• Your goal: Each entry is to be reproduced verbatim, and images are to be omitted.
#### Dataset extract
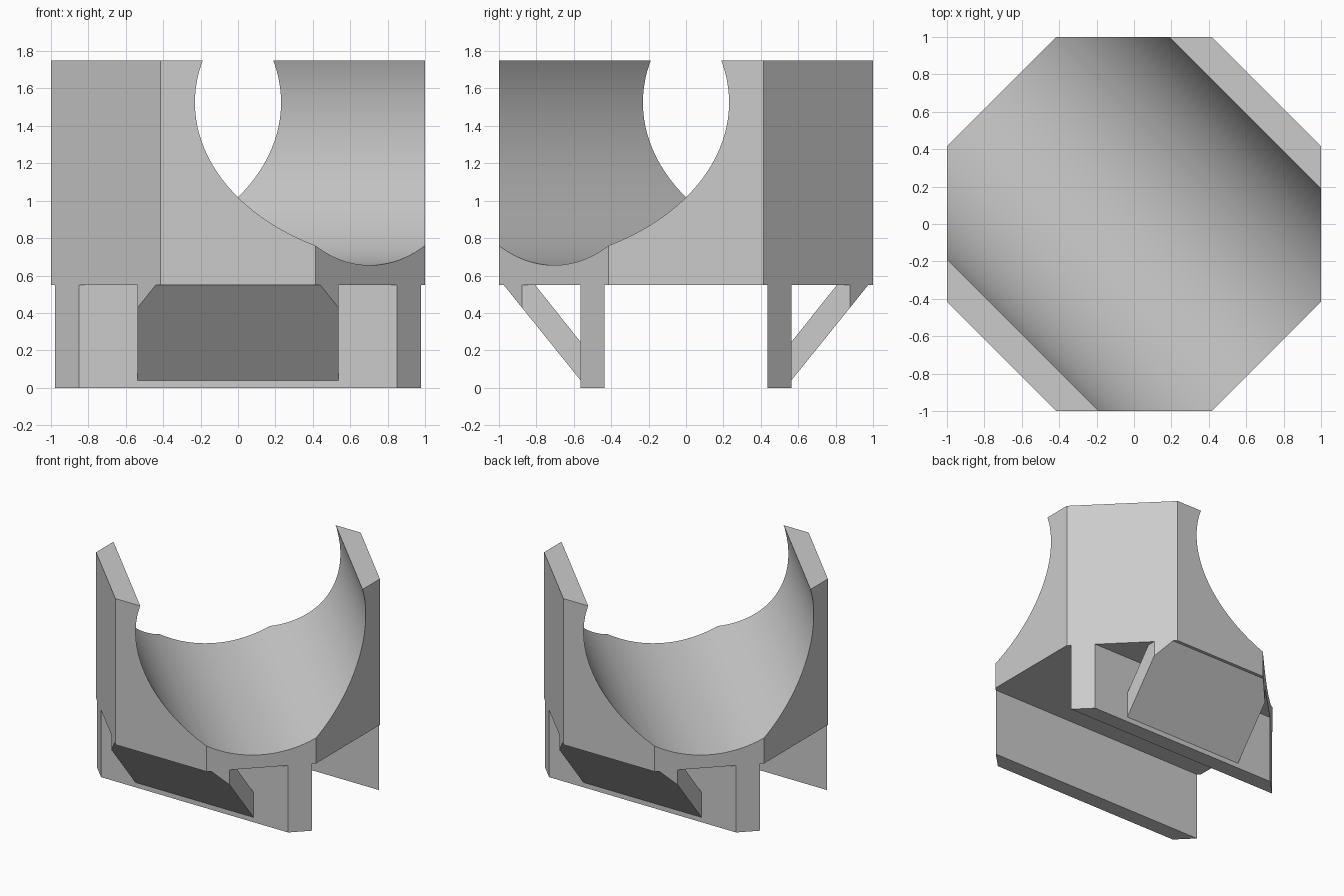
import bpy, bmesh, math
from mathutils import Vector, Matrix

cube = bpy.data.objects.get("Cube")
if cube:
    bpy.data.objects.remove(cube, do_unlink=True)

FLOOR, TOP = 0.55, 1.75          # block underside and rim
RADIUS, AXIS_Z = 0.87, 1.525     # trough
LEG_IN, LEG_OUT = 0.436, 0.564   # leg plate faces

grey = bpy.data.materials.new("plain grey")
grey.use_nodes = True
colour = (0.6, 0.6, 0.6, 1)
grey.diffuse_color = colour
grey.node_tree.nodes["Principled BSDF"].inputs["Base Color"].default_value = colour


def make_object(name, bm):
    bmesh.ops.recalc_face_normals(bm, faces=bm.faces)
    mesh = bpy.data.meshes.new(name)
    bm.to_mesh(mesh)
    bm.free()
    mesh.materials.append(grey)
    obj = bpy.data.objects.new(name, mesh)
    bpy.context.collection.objects.link(obj)
    return obj


def prism(points, depth):
    """Extrude a closed outline along the depth vector."""
    bm = bmesh.new()
    face = bm.faces.new([bm.verts.new(p) for p in points])
    ext = bmesh.ops.extrude_face_region(bm, geom=[face])
    moved = [g for g in ext["geom"] if isinstance(g, bmesh.types.BMVert)]
    bmesh.ops.translate(bm, verts=moved, vec=depth)
    bmesh.ops.recalc_face_normals(bm, faces=bm.faces)
    return bm


def clip_to_octagon(bm):
    """Trim a part on the diagonal sides of the octagon."""
    for sx in (-1, 1):
        for sy in (-1, 1):
            normal = Vector((sx, sy, 0)).normalized()
            cut = bmesh.ops.bisect_plane(
                bm, geom=bm.verts[:] + bm.edges[:] + bm.faces[:],
                plane_co=normal, plane_no=normal, clear_outer=True)
            rim = [g for g in cut["geom_cut"] if isinstance(g, bmesh.types.BMEdge)]
            if rim:
                bmesh.ops.holes_fill(bm, edges=rim, sides=0)
    return bm


def side_prism(name, profile, half_width, side):
    """Extrude a (y, z) profile across x, on the front or back side."""
    points = [(-half_width, side * y, z) for y, z in profile]
    return make_object(name, clip_to_octagon(prism(points, (2 * half_width, 0, 0))))


# Octagonal block
corner = 1 / math.cos(math.pi / 8)
angles = [math.pi / 8 + i * math.pi / 4 for i in range(8)]
outline = [(corner * math.cos(a), corner * math.sin(a), FLOOR) for a in angles]
block = make_object("cradle_block", prism(outline, (0, 0, TOP - FLOOR)))

# Diagonal round trough cut through the block
bm = bmesh.new()
turn = Matrix.Rotation(-math.pi / 4, 4, 'Z') @ Matrix.Rotation(math.pi / 2, 4, 'Y')
bmesh.ops.create_cone(bm, cap_ends=True, segments=128, radius1=RADIUS, radius2=RADIUS,
                      depth=4, matrix=Matrix.Translation((0, 0, AXIS_Z)) @ turn)
cutter = make_object("trough_cutter", bm)
cutter.hide_render = True
mod = block.modifiers.new("trough", 'BOOLEAN')
mod.operation, mod.solver, mod.object = 'DIFFERENCE', 'EXACT', cutter
bpy.context.view_layer.objects.active = block
block.select_set(True)
bpy.ops.object.modifier_apply(modifier=mod.name)
bpy.data.objects.remove(cutter, do_unlink=True)
bpy.ops.object.shade_smooth_by_angle(angle=math.radians(20))

# Leg plates and sloping braces, front and back
leg = [(LEG_IN, 0), (LEG_OUT, 0), (LEG_OUT, FLOOR), (LEG_IN, FLOOR)]
brace = [(LEG_OUT, 0.04), (0.975, FLOOR), (0.807, FLOOR), (LEG_OUT, 0.245)]
for label, side in (("front", -1), ("back", 1)):
    side_prism(label + "_leg_plate", leg, 1, side)
    side_prism(label + "_brace", brace, 0.538, side)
########
• Exercise response:
import bpy, bmesh, math
from mathutils import Vector, Matrix

cube = bpy.data.objects.get("Cube")
if cube:
    bpy.data.objects.remove(cube, do_unlink=True)

FLOOR, TOP = 0.55, 1.75          # block underside and rim
RADIUS, AXIS_Z = 0.87, 1.525     # trough
LEG_IN, LEG_OUT = 0.436, 0.564   # leg plate faces

grey = bpy.data.materials.new("plain grey")
grey.use_nodes = True
colour = (0.6, 0.6, 0.6, 1)
grey.diffuse_color = colour
grey.node_tree.nodes["Principled BSDF"].inputs["Base Color"].default_value = colour


def make_object(name, bm):
    bmesh.ops.recalc_face_normals(bm, faces=bm.faces)
    mesh = bpy.data.meshes.new(name)
    bm.to_mesh(mesh)
    bm.free()
    mesh.materials.append(grey)
    obj = bpy.data.objects.new(name, mesh)
    bpy.context.collection.objects.link(obj)
    return obj


def prism(points, depth):
    """Extrude a closed outline along the depth vector."""
    bm = bmesh.new()
    face = bm.faces.new([bm.verts.new(p) for p in points])
    ext = bmesh.ops.extrude_face_region(bm, geom=[face])
    moved = [g for g in ext["geom"] if isinstance(g, bmesh.types.BMVert)]
    bmesh.ops.translate(bm, verts=moved, vec=depth)
    bmesh.ops.recalc_face_normals(bm, faces=bm.faces)
    return bm


def clip_to_octagon(bm):
    """Trim a part on the diagonal sides of the octagon."""
    for sx in (-1, 1):
        for sy in (-1, 1):
            normal = Vector((sx, sy, 0)).normalized()
            cut = bmesh.ops.bisect_plane(
                bm, geom=bm.verts[:] + bm.edges[:] + bm.faces[:],
                plane_co=normal, plane_no=normal, clear_outer=True)
            rim = [g for g in cut["geom_cut"] if isinstance(g, bmesh.types.BMEdge)]
            if rim:
                bmesh.ops.holes_fill(bm, edges=rim, sides=0)
    return bm


def side_prism(name, profile, half_width, side):
    """Extrude a (y, z) profile across x, on the front or back side."""
    points = [(-half_width, side * y, z) for y, z in profile]
    return make_object(name, clip_to_octagon(prism(points, (2 * half_width, 0, 0))))


# Octagonal block
corner = 1 / math.cos(math.pi / 8)
angles = [math.pi / 8 + i * math.pi / 4 for i in range(8)]
outline = [(corner * math.cos(a), corner * math.sin(a), FLOOR) for a in angles]
block = make_object("cradle_block", prism(outline, (0, 0, TOP - FLOOR)))

# Diagonal round trough cut through the block
bm = bmesh.new()
turn = Matrix.Rotation(-math.pi / 4, 4, 'Z') @ Matrix.Rotation(math.pi / 2, 4, 'Y')
bmesh.ops.create_cone(bm, cap_ends=True, segments=128, radius1=RADIUS, radius2=RADIUS,
                      depth=4, matrix=Matrix.Translation((0, 0, AXIS_Z)) @ turn)
cutter = make_object("trough_cutter", bm)
cutter.hide_render = True
mod = block.modifiers.new("trough", 'BOOLEAN')
mod.operation, mod.solver, mod.object = 'DIFFERENCE', 'EXACT', cutter
bpy.context.view_layer.objects.active = block
block.select_set(True)
bpy.ops.object.modifier_apply(modifier=mod.name)
bpy.data.objects.remove(cutter, do_unlink=True)
bpy.ops.object.shade_smooth_by_angle(angle=math.radians(20))

# Leg plates and sloping braces, front and back
leg = [(LEG_IN, 0), (LEG_OUT, 0), (LEG_OUT, FLOOR), (LEG_IN, FLOOR)]
brace = [(LEG_OUT, 0.04), (0.975, FLOOR), (0.807, FLOOR), (LEG_OUT, 0.245)]
for label, side in (("front", -1), ("back", 1)):
    side_prism(label + "_leg_plate", leg, 1, side)
    side_prism(label + "_brace", brace, 0.538, side)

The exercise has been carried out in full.